The Clean Slate law enables individuals convicted of marijuana-related offenses, such as possession, use, or possession of paraphernalia, to seek expungement without a waiting period. This means that individuals with convictions related to conduct that would no longer be considered illegal after December 6, 2018, can now request the court to set aside their convictions. The absence of a waiting period and the absence of a limit on the number of expungements for marijuana convictions distinguish this rule from others.
When seeking an expungement for a marijuana conviction, the burden is on the prosecution to contest the request. Unlike objections for other convictions, the prosecution cannot cite the presence of additional convictions on the record but may argue that the conduct leading to the conviction remains illegal. For instance, if the initial charge was possession with intent to distribute but was later pleaded down to simple possession, the prosecution might contest the expungement on the grounds that the conduct was still illegal.
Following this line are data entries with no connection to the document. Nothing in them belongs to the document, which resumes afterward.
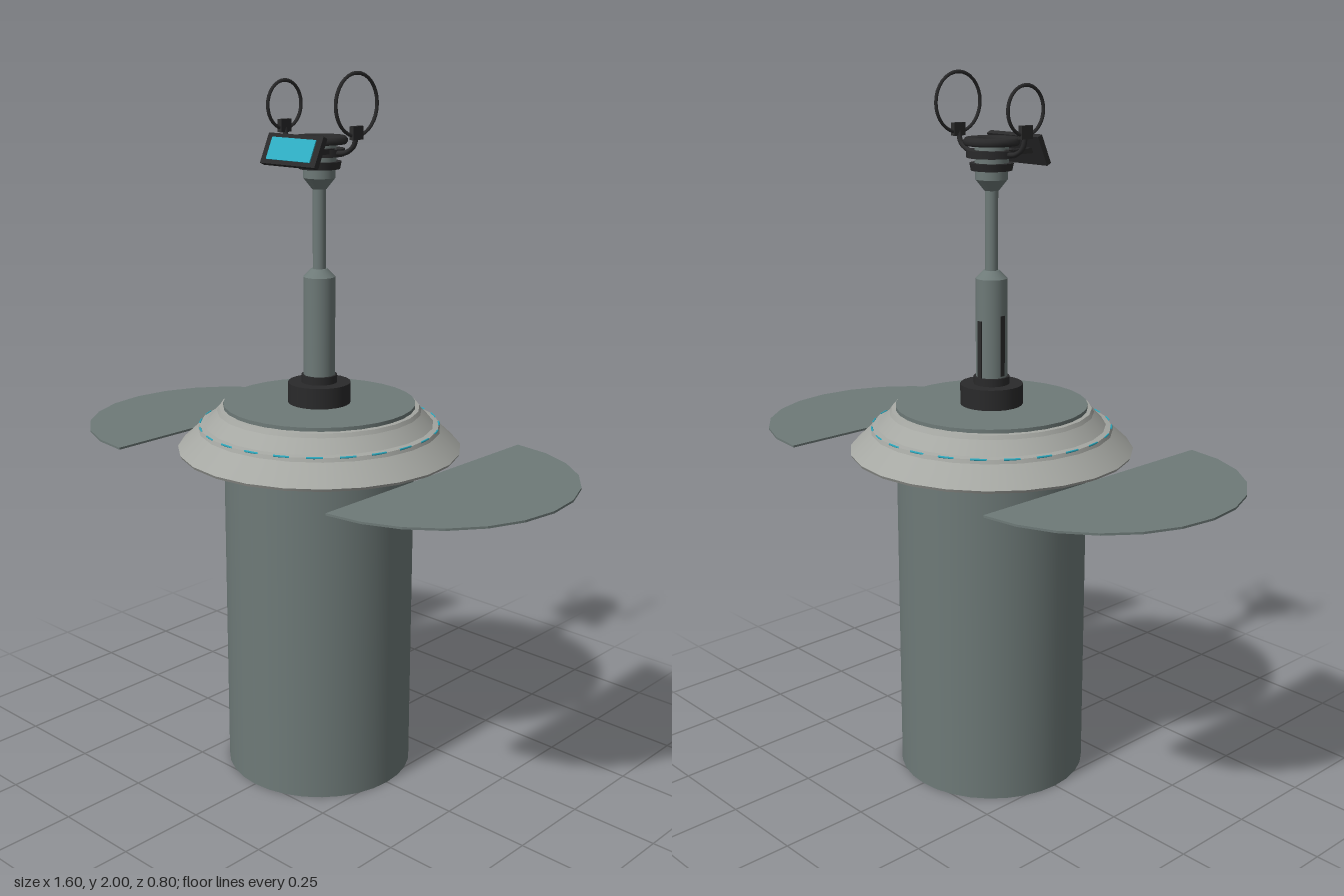
import * as THREE from 'three';

const mat = (name, color, side = THREE.FrontSide) => {
  const m = new THREE.MeshStandardMaterial({ color, side });
  m.name = name;
  return m;
};

export function createModel() {
  const model = new THREE.Group();
  model.name = 'hatchedColumn';

  const bodyGrey = mat('bodyGrey', 0x6e7a78);
  const collarGrey = mat('collarGrey', 0xa6a8a3, THREE.DoubleSide);
  const black = mat('black', 0x2a2a2b);
  const bottomBlack = mat('bottomBlack', 0x080808);
  const teal = mat('teal', 0x2fb0c6);

  const add = (name, geometry, material, x = 0, y = 0, z = 0, parent = model) => {
    const mesh = new THREE.Mesh(geometry, material);
    mesh.name = name;
    mesh.position.set(x, y, z);
    parent.add(mesh);
    return mesh;
  };
  // Upright cylinder or cone given by its bottom and top heights
  const post = (name, rBottom, rTop, y0, y1, material, sides = 24) =>
    add(name, new THREE.CylinderGeometry(rTop, rBottom, y1 - y0, sides), material, 0, (y0 + y1) / 2);

  // Main column with a dark underside
  add('column', new THREE.CylinderGeometry(0.27, 0.27, 1.095, 32),
    [bodyGrey, bodyGrey, bottomBlack], 0, 0.5475, 0);

  // Hollow flared collar: each band is its own lathe so the steps stay crisp
  const collar = [[0.396, 0.96], [0.4, 0.968], [0.342, 1.022], [0.338, 1.033],
    [0.322, 1.036], [0.288, 1.072], [0.282, 1.083], [0.268, 1.085]];
  for (let i = 0; i < collar.length - 1; i++) {
    const band = [collar[i], collar[i + 1]].map(([r, y]) => new THREE.Vector2(r, y));
    add('collarBand', new THREE.LatheGeometry(band, 24), collarGrey);
  }

  // Broken light line around the collar step
  for (let i = 0; i < 24; i++) {
    const dash = add('collarLight', new THREE.TorusGeometry(0.337, 0.003, 4, 3, Math.PI / 24),
      teal, 0, 1.033, 0);
    dash.rotation.set(Math.PI / 2, 0, (i * Math.PI) / 12);
  }

  // Half-round hatch leaves lying open on both sides
  for (const side of [-1, 1]) {
    const shape = new THREE.Shape();
    for (let i = 0; i <= 12; i++) {
      const a = -Math.PI / 2 + (i * Math.PI) / 12;
      const x = Math.cos(a) * 0.4, y = Math.sin(a) * 0.4;
      if (i) shape.lineTo(x, y); else shape.moveTo(x, y);
    }
    const leaf = add(side > 0 ? 'leftHatch' : 'rightHatch',
      new THREE.ExtrudeGeometry(shape, { depth: 0.006, bevelEnabled: false }),
      bodyGrey, side * 0.4, 0.957, 0);
    leaf.rotation.set(-Math.PI / 2, 0, side > 0 ? 0 : Math.PI);
  }

  // Telescopic mast
  post('mastBase', 0.088, 0.088, 1.095, 1.153, black);
  post('mastCollar', 0.05, 0.05, 1.153, 1.175, black);
  post('lowerMast', 0.044, 0.044, 1.175, 1.45, bodyGrey);
  post('mastShoulder', 0.044, 0.022, 1.45, 1.472, bodyGrey);
  post('upperMast', 0.018, 0.018, 1.472, 1.695, bodyGrey, 16);
  add('mastStripSide', new THREE.BoxGeometry(0.006, 0.17, 0.014), black, -0.043, 1.265, 0);
  add('mastStripBack', new THREE.BoxGeometry(0.014, 0.17, 0.006), black, 0, 1.25, -0.043);

  // Head: flared neck and stacked discs, open on top
  post('neck', 0.02, 0.044, 1.688, 1.718, bodyGrey);
  post('neckBand', 0.044, 0.044, 1.718, 1.742, bodyGrey);
  post('lowerDisc', 0.056, 0.06, 1.742, 1.762, black);
  post('headCore', 0.046, 0.046, 1.762, 1.812, bodyGrey);
  post('middleDisc', 0.068, 0.068, 1.776, 1.796, black);
  const rim = [[0.034, 1.808], [0.072, 1.808], [0.076, 1.813], [0.076, 1.822],
    [0.07, 1.829], [0.042, 1.829], [0.034, 1.822], [0.034, 1.808]];
  add('headRim', new THREE.LatheGeometry(rim.map(([r, y]) => new THREE.Vector2(r, y)), 24), black);

  // Tilted screen on two arms
  const screen = new THREE.Group();
  screen.name = 'screen';
  screen.position.set(0, 1.795, 0.1);
  screen.rotation.x = -0.43;
  model.add(screen);
  add('screenCase', new THREE.BoxGeometry(0.2, 0.085, 0.016), black, 0, 0, 0, screen);
  add('screenGlass', new THREE.BoxGeometry(0.16, 0.062, 0.004), teal, 0, 0, 0.009, screen);
  for (const x of [-0.055, 0.055]) {
    add('screenArm', new THREE.BoxGeometry(0.014, 0.014, 0.09), black, x, 1.792, 0.05);
  }

  // Hoops on curved stems, the left one larger
  for (const [name, side, x, y, r] of [
    ['leftHoop', 1, 0.133, 1.915, 0.08], ['rightHoop', -1, 0.13, 1.905, 0.064]]) {
    const hoop = new THREE.Group();
    hoop.name = name;
    model.add(hoop);
    const ring = add('ring', new THREE.TorusGeometry(r, 0.005, 6, 32), black, side * x, y, 0, hoop);
    ring.rotation.y = Math.PI / 2;
    add('clip', new THREE.BoxGeometry(0.014, 0.035, 0.04), black, side * x, y - r + 0.008, 0, hoop);
    const path = new THREE.CatmullRomCurve3([[0.05, 1.786], [0.095, 1.79], [x - 0.01, 1.808],
      [x, y - r + 0.005]].map(([px, py]) => new THREE.Vector3(side * px, py, 0)));
    add('stem', new THREE.TubeGeometry(path, 12, 0.007, 8), black, 0, 0, 0, hoop);
  }

  return model;
}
If the prosecution raises objections, a court hearing will be conducted to determine the validity of the expungement. Importantly, the new law establishes a rebuttable presumption that the conduct leading to marijuana-related offenses is no longer illegal. Therefore, the onus is on the prosecution to demonstrate why the individual does not qualify for expungement or why setting aside the conviction would be inappropriate. In cases where the prosecution does not file an answer, the court is obligated to grant the expungement request.
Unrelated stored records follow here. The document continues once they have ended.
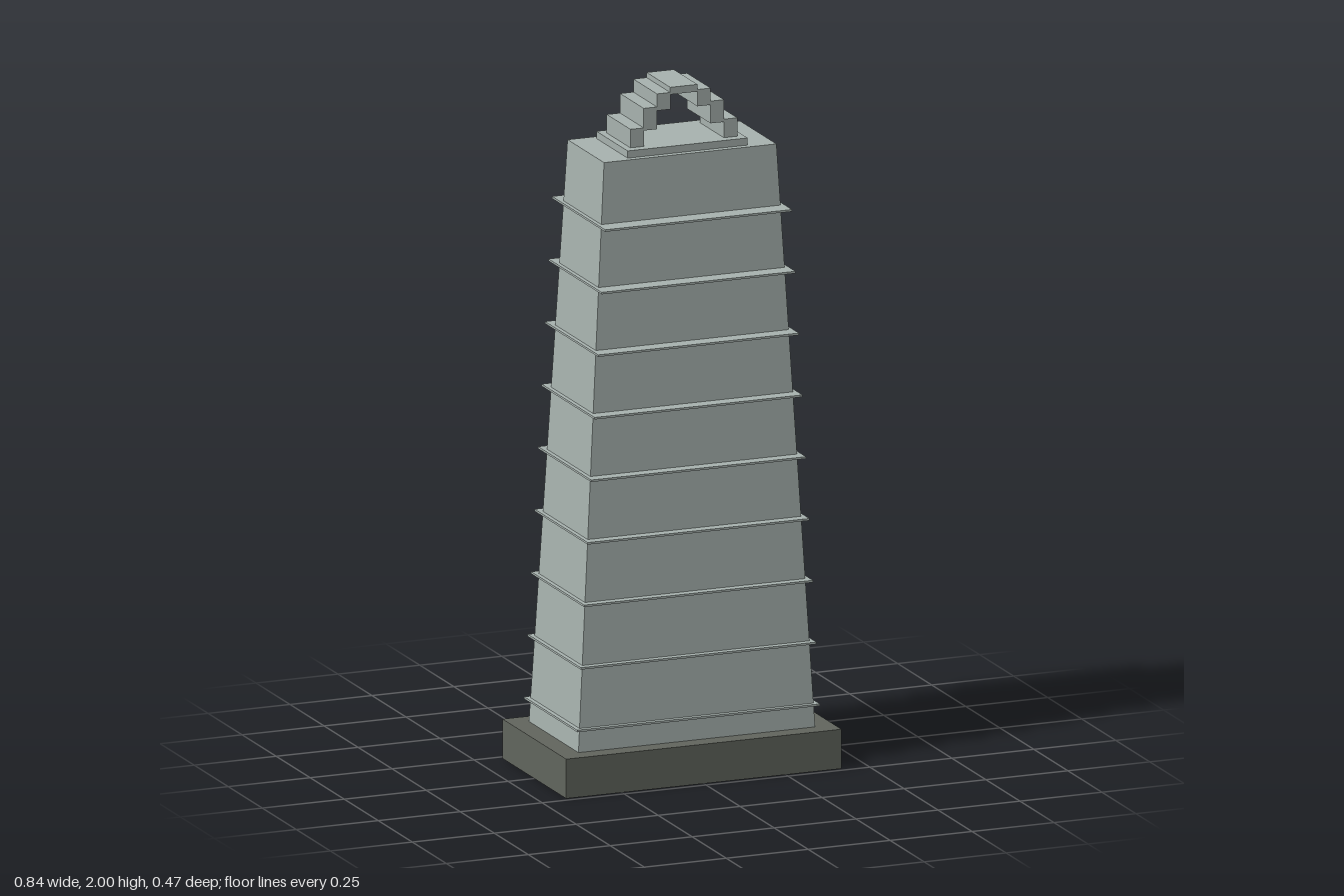
import * as THREE from 'three';

export function createModel() {
  const model = new THREE.Group();
  const stone = new THREE.MeshStandardMaterial({ color: 0xa9b4b0 });
  stone.name = 'pale stone';
  const plinthStone = new THREE.MeshStandardMaterial({ color: 0x62665e });
  plinthStone.name = 'dark stone';

  // Box given by half width, half depth and its bottom and top heights
  const block = (name, hx, hz, y0, y1, material = stone, x = 0, parent = model) => {
    const mesh = new THREE.Mesh(new THREE.BoxGeometry(hx * 2, y1 - y0, hz * 2), material);
    mesh.position.set(x, (y0 + y1) / 2, 0);
    mesh.name = name;
    parent.add(mesh);
    return mesh;
  };

  const H = 1.815; // height of the tower roof
  const lerp = THREE.MathUtils.lerp;

  block('plinth', 0.42, 0.234, 0, 0.115, plinthStone);

  // Tower: a box whose sides lean inward towards the roof
  const tower = block('tower', 1, 1, 0.01, H);
  const pos = tower.geometry.attributes.position;
  for (let i = 0; i < pos.count; i++) {
    const t = pos.getY(i) > 0 ? 1 : 0;
    pos.setX(i, pos.getX(i) * lerp(0.367, 0.263, t));
    pos.setZ(i, pos.getZ(i) * lerp(0.185, 0.134, t));
  }
  tower.geometry.computeVertexNormals();

  // Floor ledges, narrowing with the tower in width only
  const ledges = new THREE.Group();
  ledges.name = 'ledges';
  model.add(ledges);
  for (let i = 1; i <= 9; i++) {
    const y = (H * i) / 10;
    block('ledge', lerp(0.37, 0.285, (i - 1) / 8), 0.195, y - 0.003, y + 0.003, stone, 0, ledges);
  }

  block('roofSlab', 0.183, 0.115, H, 1.836);

  // Stepped arch on the roof: [centre x, bottom, top], mirrored
  const arch = new THREE.Group();
  arch.name = 'steppedArch';
  model.add(arch);
  const steps = [[0.1425, 1.836, 1.89], [0.102, 1.882, 1.947], [0.0615, 1.936, 1.985]];
  for (const side of [-1, 1]) {
    for (const [x, y0, y1] of steps) block('archStep', 0.0205, 0.087, y0, y1, stone, side * x, arch);
  }
  block('archCrown', 0.0415, 0.087, 1.979, 2, stone, 0, arch);

  return model;
}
It’s crucial to note that individuals seeking expungement for marijuana convictions must file their requests with the convicting court. This implies that if multiple marijuana convictions exist across different counties, separate applications must be submitted to each respective county. Michigan’s Clean Slate law represents a significant step forward in recognizing the evolving legal landscape surrounding marijuana and providing individuals with a pathway to a clean record.